==== Task inputs ====

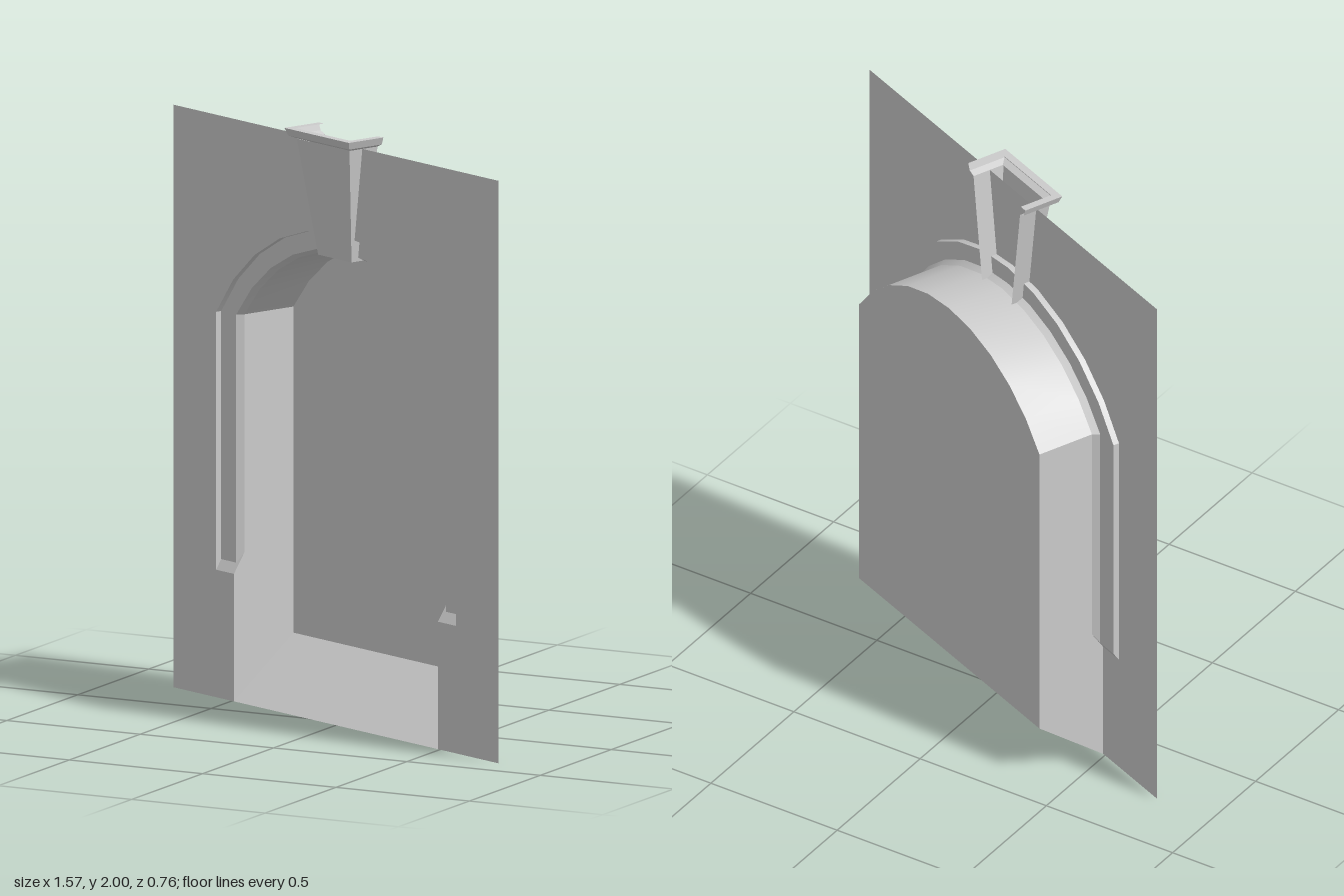
import * as THREE from 'three';
import { toCreasedNormals } from 'three/addons/utils/BufferGeometryUtils.js';

const material = new THREE.MeshStandardMaterial({ color: 0xcccccc, side: THREE.DoubleSide });

const DEPTH = 0.255;      // niche depth
const SPRING = 1.3;       // height where the arch starts
const SEGMENTS = 10;
const OPENING = { half: 0.531, top: 1.585 };
const INNER = { half: 0.546, top: 1.597 };
const OUTER = { half: 0.624, top: 1.66 };
const stopHeight = (z) => 0.43 - 1.5 * z;   // sloped foot of the recessed band

// Jamb, segmental arch, jamb: points from right foot to left foot
function archPoints({ half, top }, foot) {
  const rise = top - SPRING;
  const radius = (half * half + rise * rise) / (2 * rise);
  const spread = Math.asin(half / radius);
  const points = [new THREE.Vector2(half, foot)];
  for (let i = 0; i <= SEGMENTS; i++) {
    const a = spread * (1 - (2 * i) / SEGMENTS);
    points.push(new THREE.Vector2(radius * Math.sin(a), top - radius + radius * Math.cos(a)));
  }
  points.push(new THREE.Vector2(-half, foot));
  return points;
}

const archRing = (arch, z, foot) => archPoints(arch, foot).map((p) => [p.x, p.y, z]);

// Skin between successive cross-sections of equal length
function loft(rings) {
  const n = rings[0].length;
  const index = [];
  for (let r = 0; r < rings.length - 1; r++) {
    for (let i = 0; i < n - 1; i++) {
      const a = r * n + i;
      index.push(a, a + 1, a + n, a + 1, a + n + 1, a + n);
    }
  }
  const geometry = new THREE.BufferGeometry();
  geometry.setAttribute('position', new THREE.Float32BufferAttribute(rings.flat(2), 3));
  geometry.setIndex(index);
  return toCreasedNormals(geometry, Math.PI / 6);
}

// Flat convex polygon
function polygon(points) {
  const geometry = new THREE.BufferGeometry();
  geometry.setAttribute('position', new THREE.Float32BufferAttribute(points.flat(), 3));
  const index = [];
  for (let i = 1; i < points.length - 1; i++) index.push(0, i, i + 1);
  geometry.setIndex(index);
  geometry.computeVertexNormals();
  return geometry;
}

// Three-sided section, open at the back
const uSection = (half, front, back, y) => [
  [-half, y, back], [-half, y, front], [half, y, front], [half, y, back],
];

export function createModel() {
  const group = new THREE.Group();
  const add = (name, geometry) => {
    const mesh = new THREE.Mesh(geometry, material);
    mesh.name = name;
    group.add(mesh);
  };

  // Thin wall with the stepped arched opening
  const w = 0.847, h = 1.965, o = OPENING.half;
  const outline = [[-o, 0], [-w, 0], [-w, h], [w, h], [w, 0], [o, 0], [o, stopHeight(0)]]
    .map(([x, y]) => new THREE.Vector2(x, y));
  outline.push(...archPoints(OUTER, stopHeight(0)), new THREE.Vector2(-o, stopHeight(0)));
  add('wall', new THREE.ShapeGeometry(new THREE.Shape(outline)));

  // Recessed band around the arch, its bevel, and the niche lining
  const step = -0.022, bevel = -0.045, floorBack = 0.2;
  add('recessedBand', loft([
    archRing(OUTER, 0, stopHeight(0)),
    archRing(OUTER, step, stopHeight(step)),
    archRing(INNER, step, stopHeight(step)),
    archRing(OPENING, bevel, stopHeight(bevel)),
  ]));
  add('nicheLining', loft([
    archRing(OPENING, bevel, stopHeight(bevel)),
    archRing(OPENING, -DEPTH, floorBack),
  ]));

  // Lower jambs and sloped feet of the band
  for (const [side, s] of [['left', 1], ['right', -1]]) {
    add(side + 'LowerJamb', polygon([
      [s * o, 0, 0], [s * o, stopHeight(0), 0],
      [s * o, stopHeight(bevel), bevel], [s * o, floorBack, -DEPTH],
    ]));
    add(side + 'BandFoot', polygon(
      [[o, 0], [OUTER.half, 0], [OUTER.half, step], [INNER.half, step], [o, bevel]]
        .map(([x, z]) => [s * x, stopHeight(z), z])));
  }

  // Niche back and sloping sill
  add('nicheBack', new THREE.ShapeGeometry(new THREE.Shape(archPoints(OPENING, floorBack)))
    .translate(0, 0, -DEPTH));
  add('nicheSill', polygon([[-o, 0, 0], [o, 0, 0], [o, floorBack, -DEPTH], [-o, floorBack, -DEPTH]]));

  // Tapered keystone with soffit
  const back = -0.065;
  add('keystone', loft([uSection(0.087, 0.005, back, 1.575), uSection(0.137, 0.055, back, h)]));
  add('keystoneSoffit', polygon([
    [-0.087, 1.575, 0.005], [0.087, 1.575, 0.005], [0.087, 1.575, -0.025], [-0.087, 1.575, -0.025],
  ]));

  // Moulded cap on the keystone
  const cap = [[0, h], [0.022, 1.975], [0.031, 2], [0.004, 2]];
  add('keystoneCap', loft(cap.map(([out, y]) => uSection(0.137 + out, 0.052 + out, back, y))));

  // The whole wall stands at an angle
  group.rotation.y = -Math.PI / 8;
  group.position.z = 0.06;
  const model = new THREE.Group();
  model.name = 'archedNiche';
  group.name = 'angledWall';
  model.add(group);
  return model;
}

====

What to do
Could you retype exactly the lines above, starting at the line that contains "group.add(mesh);" and ending at the line that contains "group.rotation.y = -Math.PI / 8;", and nothing more?

Result
    group.add(mesh);
  };

  // Thin wall with the stepped arched opening
  const w = 0.847, h = 1.965, o = OPENING.half;
  const outline = [[-o, 0], [-w, 0], [-w, h], [w, h], [w, 0], [o, 0], [o, stopHeight(0)]]
    .map(([x, y]) => new THREE.Vector2(x, y));
  outline.push(...archPoints(OUTER, stopHeight(0)), new THREE.Vector2(-o, stopHeight(0)));
  add('wall', new THREE.ShapeGeometry(new THREE.Shape(outline)));

  // Recessed band around the arch, its bevel, and the niche lining
  const step = -0.022, bevel = -0.045, floorBack = 0.2;
  add('recessedBand', loft([
    archRing(OUTER, 0, stopHeight(0)),
    archRing(OUTER, step, stopHeight(step)),
    archRing(INNER, step, stopHeight(step)),
    archRing(OPENING, bevel, stopHeight(bevel)),
  ]));
  add('nicheLining', loft([
    archRing(OPENING, bevel, stopHeight(bevel)),
    archRing(OPENING, -DEPTH, floorBack),
  ]));

  // Lower jambs and sloped feet of the band
  for (const [side, s] of [['left', 1], ['right', -1]]) {
    add(side + 'LowerJamb', polygon([
      [s * o, 0, 0], [s * o, stopHeight(0), 0],
      [s * o, stopHeight(bevel), bevel], [s * o, floorBack, -DEPTH],
    ]));
    add(side + 'BandFoot', polygon(
      [[o, 0], [OUTER.half, 0], [OUTER.half, step], [INNER.half, step], [o, bevel]]
        .map(([x, z]) => [s * x, stopHeight(z), z])));
  }

  // Niche back and sloping sill
  add('nicheBack', new THREE.ShapeGeometry(new THREE.Shape(archPoints(OPENING, floorBack)))
    .translate(0, 0, -DEPTH));
  add('nicheSill', polygon([[-o, 0, 0], [o, 0, 0], [o, floorBack, -DEPTH], [-o, floorBack, -DEPTH]]));

  // Tapered keystone with soffit
  const back = -0.065;
  add('keystone', loft([uSection(0.087, 0.005, back, 1.575), uSection(0.137, 0.055, back, h)]));
  add('keystoneSoffit', polygon([
    [-0.087, 1.575, 0.005], [0.087, 1.575, 0.005], [0.087, 1.575, -0.025], [-0.087, 1.575, -0.025],
  ]));

  // Moulded cap on the keystone
  const cap = [[0, h], [0.022, 1.975], [0.031, 2], [0.004, 2]];
  add('keystoneCap', loft(cap.map(([out, y]) => uSection(0.137 + out, 0.052 + out, back, y))));

  // The whole wall stands at an angle
  group.rotation.y = -Math.PI / 8;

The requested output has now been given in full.